**** SUPPLIED RECORDS ****

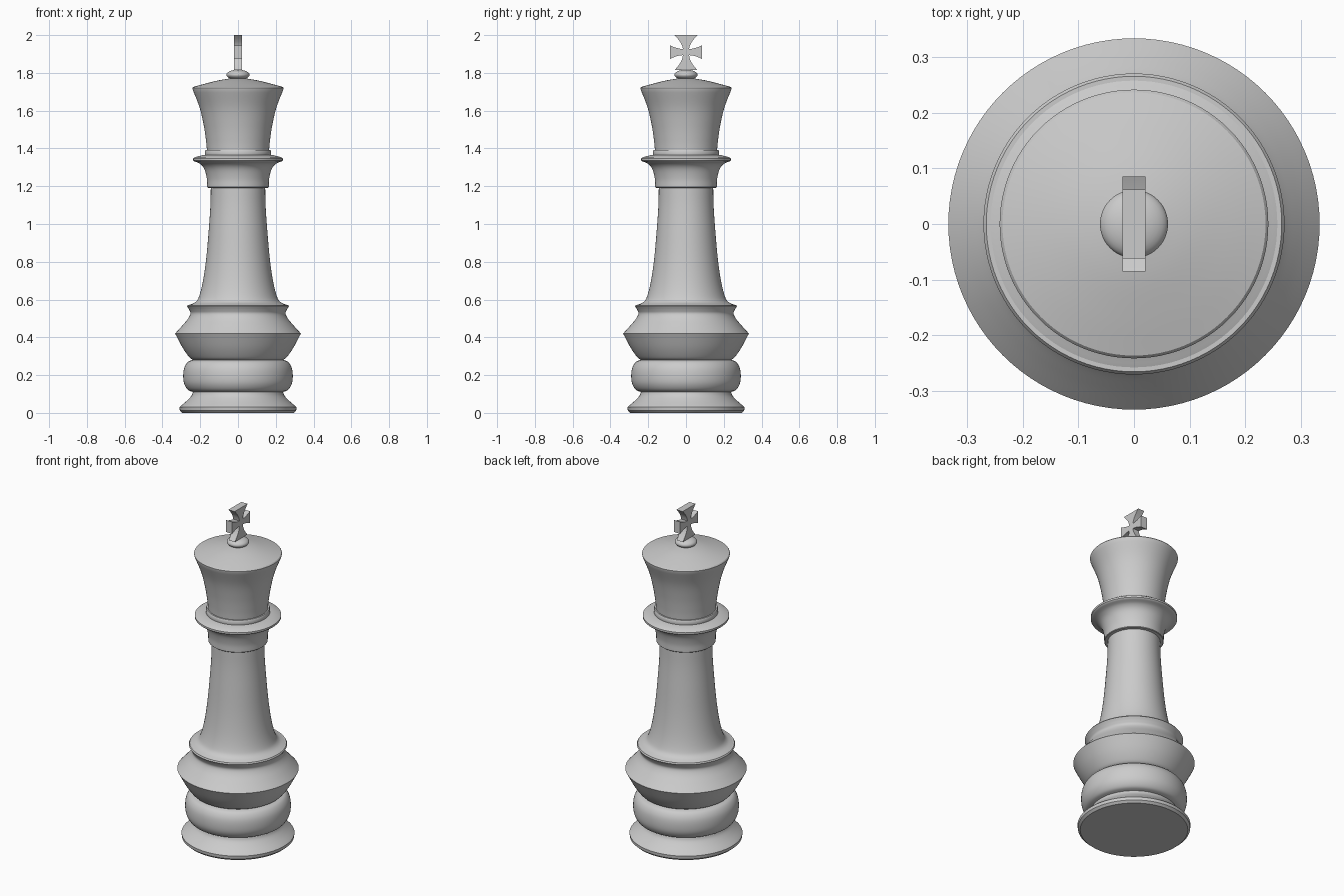
import bpy, bmesh, math
from mathutils import Vector

cube = bpy.data.objects.get("Cube")
if cube:
    bpy.data.objects.remove(cube, do_unlink=True)

grey = bpy.data.materials.new("light grey")
grey.use_nodes = True
grey.diffuse_color = (0.6, 0.6, 0.6, 1)
grey.node_tree.nodes["Principled BSDF"].inputs["Base Color"].default_value = (0.6, 0.6, 0.6, 1)


def curve(points, steps=6):
    """Smooth curve through a few (radius, height) points."""
    p = [Vector(q) for q in points]
    p = [2 * p[0] - p[1]] + p + [2 * p[-1] - p[-2]]
    out = []
    for a, b, c, d in zip(p, p[1:], p[2:], p[3:]):
        for i in range(steps):
            t = i / steps
            out.append(0.5 * (2 * b + (c - a) * t + (2 * a - 5 * b + 4 * c - d) * t * t
                              + (3 * b - a - 3 * c + d) * t ** 3))
    return out + [p[-2]]


def finish(name, bm, angle):
    bmesh.ops.recalc_face_normals(bm, faces=bm.faces)
    mesh = bpy.data.meshes.new(name)
    bm.to_mesh(mesh)
    bm.free()
    mesh.materials.append(grey)
    obj = bpy.data.objects.new(name, mesh)
    bpy.context.collection.objects.link(obj)
    bpy.ops.object.select_all(action='DESELECT')
    obj.select_set(True)
    bpy.context.view_layer.objects.active = obj
    bpy.ops.object.shade_smooth_by_angle(angle=math.radians(angle))


def lathe(name, profile, sides=96):
    """Closed solid turned round the z axis."""
    bm = bmesh.new()
    pts = [Vector((0, profile[0][1]))] + [Vector(p) for p in profile] + [Vector((0, profile[-1][1]))]
    verts = [bm.verts.new((p.x, 0, p.y)) for p in pts]
    edges = [bm.edges.new(pair) for pair in zip(verts, verts[1:])]
    bmesh.ops.spin(bm, geom=verts + edges, axis=(0, 0, 1), cent=(0, 0, 0),
                   angle=math.tau, steps=sides, use_merge=True)
    bmesh.ops.remove_doubles(bm, verts=bm.verts, dist=0.0001)
    finish(name, bm, 32)


# Foot and the rounded rings above it
lathe("foot", [(0.295, 0), (0.308, 0.012), (0.31, 0.03)]
      + curve([(0.305, 0.035), (0.27, 0.065), (0.247, 0.09), (0.238, 0.112)]))
lathe("round_ring", curve([(0.235, 0.11), (0.265, 0.122), (0.285, 0.155), (0.29, 0.198),
                           (0.284, 0.24), (0.265, 0.27), (0.235, 0.282)]))
lathe("wide_ring", curve([(0.238, 0.28), (0.258, 0.295), (0.293, 0.345), (0.333, 0.42)])
      + curve([(0.333, 0.42), (0.295, 0.462), (0.265, 0.498), (0.252, 0.525),
               (0.258, 0.545), (0.27, 0.565)]) + [(0.265, 0.572)])

# Tapering stem
lathe("stem", curve([(0.262, 0.57), (0.225, 0.587), (0.205, 0.62), (0.185, 0.7), (0.168, 0.82),
                     (0.154, 0.98), (0.146, 1.1), (0.144, 1.2)]))

# Collar: sleeve, flange and thin step
lathe("collar", [(0.144, 1.19), (0.16, 1.192)]
      + curve([(0.163, 1.195), (0.165, 1.24), (0.178, 1.29), (0.2, 1.318), (0.232, 1.332)])
      + [(0.237, 1.337), (0.237, 1.348), (0.228, 1.354), (0.18, 1.366)])
lathe("collar_step", [(0.174, 1.36), (0.176, 1.365), (0.176, 1.385), (0.172, 1.392)])

# Flared head with a shallow domed top
lathe("head", curve([(0.164, 1.385), (0.169, 1.44), (0.181, 1.52), (0.203, 1.615), (0.24, 1.712)])
      + [(0.241, 1.72)]
      + curve([(0.236, 1.726), (0.17, 1.744), (0.1, 1.761), (0.04, 1.771)]))

# Flattened bead
lathe("bead", [(0.061 * math.sin(a), 1.79 - 0.027 * math.cos(a))
               for a in (math.pi * i / 16 for i in range(1, 16))], 48)

# Cross with four flaring arms
bm = bmesh.new()
arms = [(0.062, 0.094), (0.085, 0.036), (0.06, 0.097), (0.085, 0.036)]  # length per side, half width
half_widths = [0.062, 0.036, 0.06, 0.036]
lengths = [0.09, 0.085, 0.095, 0.085]
outline = []
for k, (length, wide) in enumerate(zip(lengths, half_widths)):
    root, inner = 0.016, 0.016
    flare = [(inner + (length - inner) * t, root + (wide - root) * t ** 1.7)
             for t in (0, 0.25, 0.5, 0.75, 1)]
    side = [(-w, l) for l, w in flare] + [(w, l) for l, w in reversed(flare)]
    c, s = round(math.cos(k * math.pi / 2)), round(math.sin(k * math.pi / 2))
    outline += [(u * c + v * s, v * c - u * s) for u, v in side[:-1]]
face = bm.faces.new([bm.verts.new((-0.021, y, 1.91 + z)) for y, z in outline])
grown = bmesh.ops.extrude_face_region(bm, geom=[face])
bmesh.ops.translate(bm, vec=(0.042, 0, 0),
                    verts=[v for v in grown["geom"] if isinstance(v, bmesh.types.BMVert)])
finish("cross", bm, 30)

****

#### [WHAT TO DO]
When the string "name" occurs in a line of the material, that line belongs in the answer.

#### [ANSWER SECTION]
def finish(name, bm, angle):
    mesh = bpy.data.meshes.new(name)
    obj = bpy.data.objects.new(name, mesh)
def lathe(name, profile, sides=96):
    finish(name, bm, 32)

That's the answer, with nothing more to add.